[[ DATASET, beginning ]]

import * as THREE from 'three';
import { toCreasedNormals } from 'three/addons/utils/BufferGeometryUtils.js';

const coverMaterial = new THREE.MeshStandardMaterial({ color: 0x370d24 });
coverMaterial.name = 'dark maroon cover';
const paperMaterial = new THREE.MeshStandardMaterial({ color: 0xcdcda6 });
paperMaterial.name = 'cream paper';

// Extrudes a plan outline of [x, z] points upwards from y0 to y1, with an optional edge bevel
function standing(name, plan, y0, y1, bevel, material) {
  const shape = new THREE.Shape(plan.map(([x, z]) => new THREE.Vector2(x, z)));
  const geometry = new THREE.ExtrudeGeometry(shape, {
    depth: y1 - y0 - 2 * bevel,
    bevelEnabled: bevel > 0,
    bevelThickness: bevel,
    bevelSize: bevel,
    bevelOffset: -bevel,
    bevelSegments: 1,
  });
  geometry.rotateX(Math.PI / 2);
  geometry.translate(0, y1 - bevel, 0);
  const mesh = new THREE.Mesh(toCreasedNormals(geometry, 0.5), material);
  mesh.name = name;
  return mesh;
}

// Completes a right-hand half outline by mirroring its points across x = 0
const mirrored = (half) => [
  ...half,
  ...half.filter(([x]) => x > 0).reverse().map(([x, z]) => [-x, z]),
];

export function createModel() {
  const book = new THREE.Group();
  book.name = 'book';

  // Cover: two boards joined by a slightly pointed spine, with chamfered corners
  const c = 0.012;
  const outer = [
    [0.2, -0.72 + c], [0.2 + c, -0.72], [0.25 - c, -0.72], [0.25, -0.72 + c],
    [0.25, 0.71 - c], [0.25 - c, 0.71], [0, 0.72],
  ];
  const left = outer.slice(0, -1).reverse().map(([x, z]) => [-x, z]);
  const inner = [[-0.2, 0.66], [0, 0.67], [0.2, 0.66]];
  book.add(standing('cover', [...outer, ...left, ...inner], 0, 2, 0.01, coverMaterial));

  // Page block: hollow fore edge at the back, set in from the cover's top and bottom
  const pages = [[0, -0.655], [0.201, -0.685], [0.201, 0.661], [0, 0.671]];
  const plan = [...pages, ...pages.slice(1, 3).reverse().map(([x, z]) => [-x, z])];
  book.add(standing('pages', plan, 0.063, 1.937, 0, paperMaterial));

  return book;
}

[[ DATASET, end ]]
[[ DATASET, beginning ]]

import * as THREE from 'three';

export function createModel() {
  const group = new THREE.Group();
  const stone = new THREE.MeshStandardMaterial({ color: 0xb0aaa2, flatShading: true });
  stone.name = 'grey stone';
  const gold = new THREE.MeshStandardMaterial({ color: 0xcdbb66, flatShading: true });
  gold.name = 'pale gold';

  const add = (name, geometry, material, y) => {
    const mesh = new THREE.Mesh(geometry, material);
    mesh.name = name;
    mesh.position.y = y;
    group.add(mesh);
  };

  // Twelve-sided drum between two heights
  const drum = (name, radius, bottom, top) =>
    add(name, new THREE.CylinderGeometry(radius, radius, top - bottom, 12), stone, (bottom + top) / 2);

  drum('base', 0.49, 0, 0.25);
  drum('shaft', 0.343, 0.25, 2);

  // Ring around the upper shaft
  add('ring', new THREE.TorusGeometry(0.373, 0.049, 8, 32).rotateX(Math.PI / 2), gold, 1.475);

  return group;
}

[[ DATASET, end ]]

DESCRIPTION OF THE TASK: Copy out only the lines above from the one with "across x = 0" to the one with "const c = 0.012;", inclusive, exactly as they stand.

SOLUTION TO THIS PROBLEM:
// Completes a right-hand half outline by mirroring its points across x = 0
const mirrored = (half) => [
  ...half,
  ...half.filter(([x]) => x > 0).reverse().map(([x, z]) => [-x, z]),
];

export function createModel() {
  const book = new THREE.Group();
  book.name = 'book';

  // Cover: two boards joined by a slightly pointed spine, with chamfered corners
  const c = 0.012;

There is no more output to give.